* [Your assignment]: From the entries below, copy each line in which the word "side" occurs.
══ Study material
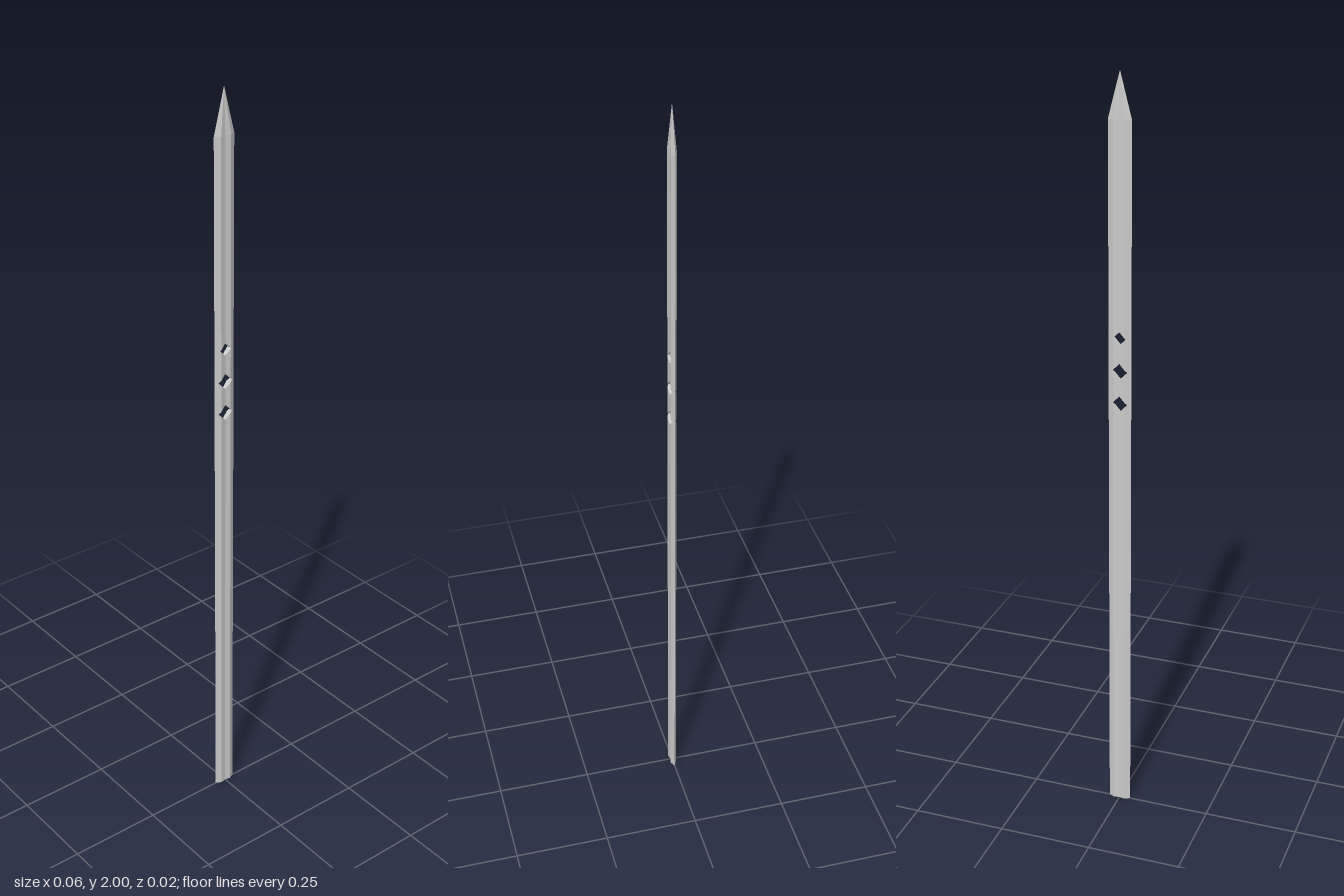
import * as THREE from 'three';

const EDGE = 0.03, RIDGE = 0.0148, RIDGE_Z = 0.0078, GROOVE_Z = 0.005;
const SHOULDER = 1.885, TIP = 2;

// Diamond holes through the blade: [centre height, half size]
const HOLES = [[1.172, 0.021], [1.258, 0.021], [1.345, 0.017]];

// Half the width of the hole at a given height
const gap = y => Math.max(0, ...HOLES.map(([c, s]) => s - Math.abs(y - c)));

// Half thickness: shallow groove, then ridge, then bevel to a sharp edge
const thickness = x => x < RIDGE
  ? GROOVE_Z + (RIDGE_Z - GROOVE_Z) * x / RIDGE
  : RIDGE_Z * (EDGE - x) / (EDGE - RIDGE);

// Cross-section of the +x half, from front centre round the edge to back centre
function section(y) {
  const k = y > SHOULDER ? (TIP - y) / (TIP - SHOULDER) : 1;
  const inner = gap(y), mid = Math.max(inner, RIDGE);
  return [[inner, 1], [mid, 1], [EDGE, 0], [mid, -1], [inner, -1]]
    .map(([x, s]) => [x * k, y, s * thickness(x) * k]);
}

function halfBlade(side) {
  const pos = [];
  const tri = (a, b, c) => {
    const order = side > 0 ? [a, b, c] : [a, c, b];
    order.forEach(([x, y, z]) => pos.push(x * side, y, z));
  };

  // Levels at the ends, and at every corner where a hole meets a ridge
  const levels = [0, SHOULDER, TIP];
  for (const [c, s] of HOLES) {
    for (const d of [-s, RIDGE - s, 0, s - RIDGE, s]) levels.push(c + d);
  }
  levels.sort((a, b) => a - b);

  const rows = levels.map(section);
  for (let j = 0; j < rows.length - 1; j++) {
    const lo = rows[j], hi = rows[j + 1];
    const open = gap((levels[j] + levels[j + 1]) / 2) > 1e-6;
    // The last strip is the inner wall of a hole
    for (let i = 0; i < (open ? 5 : 4); i++) {
      const n = (i + 1) % 5;
      tri(lo[i], lo[n], hi[n]);
      tri(lo[i], hi[n], hi[i]);
    }
  }

  // Flat bottom end
  const base = rows[0];
  for (let i = 1; i < 4; i++) tri(base[0], base[i + 1], base[i]);

  const geo = new THREE.BufferGeometry();
  geo.setAttribute('position', new THREE.Float32BufferAttribute(pos, 3));
  geo.computeVertexNormals();
  return geo;
}

export function createModel() {
  const group = new THREE.Group();
  group.name = 'blade';
  const material = new THREE.MeshStandardMaterial({ color: 0xcccccc, flatShading: true });
  for (const [name, side] of [['leftBladeHalf', 1], ['rightBladeHalf', -1]]) {
    const mesh = new THREE.Mesh(halfBlade(side), material);
    mesh.name = name;
    group.add(mesh);
  }
  return group;
}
════
* [Answer space]:
function halfBlade(side) {
    const order = side > 0 ? [a, b, c] : [a, c, b];
    order.forEach(([x, y, z]) => pos.push(x * side, y, z));
  for (const [name, side] of [['leftBladeHalf', 1], ['rightBladeHalf', -1]]) {
    const mesh = new THREE.Mesh(halfBlade(side), material);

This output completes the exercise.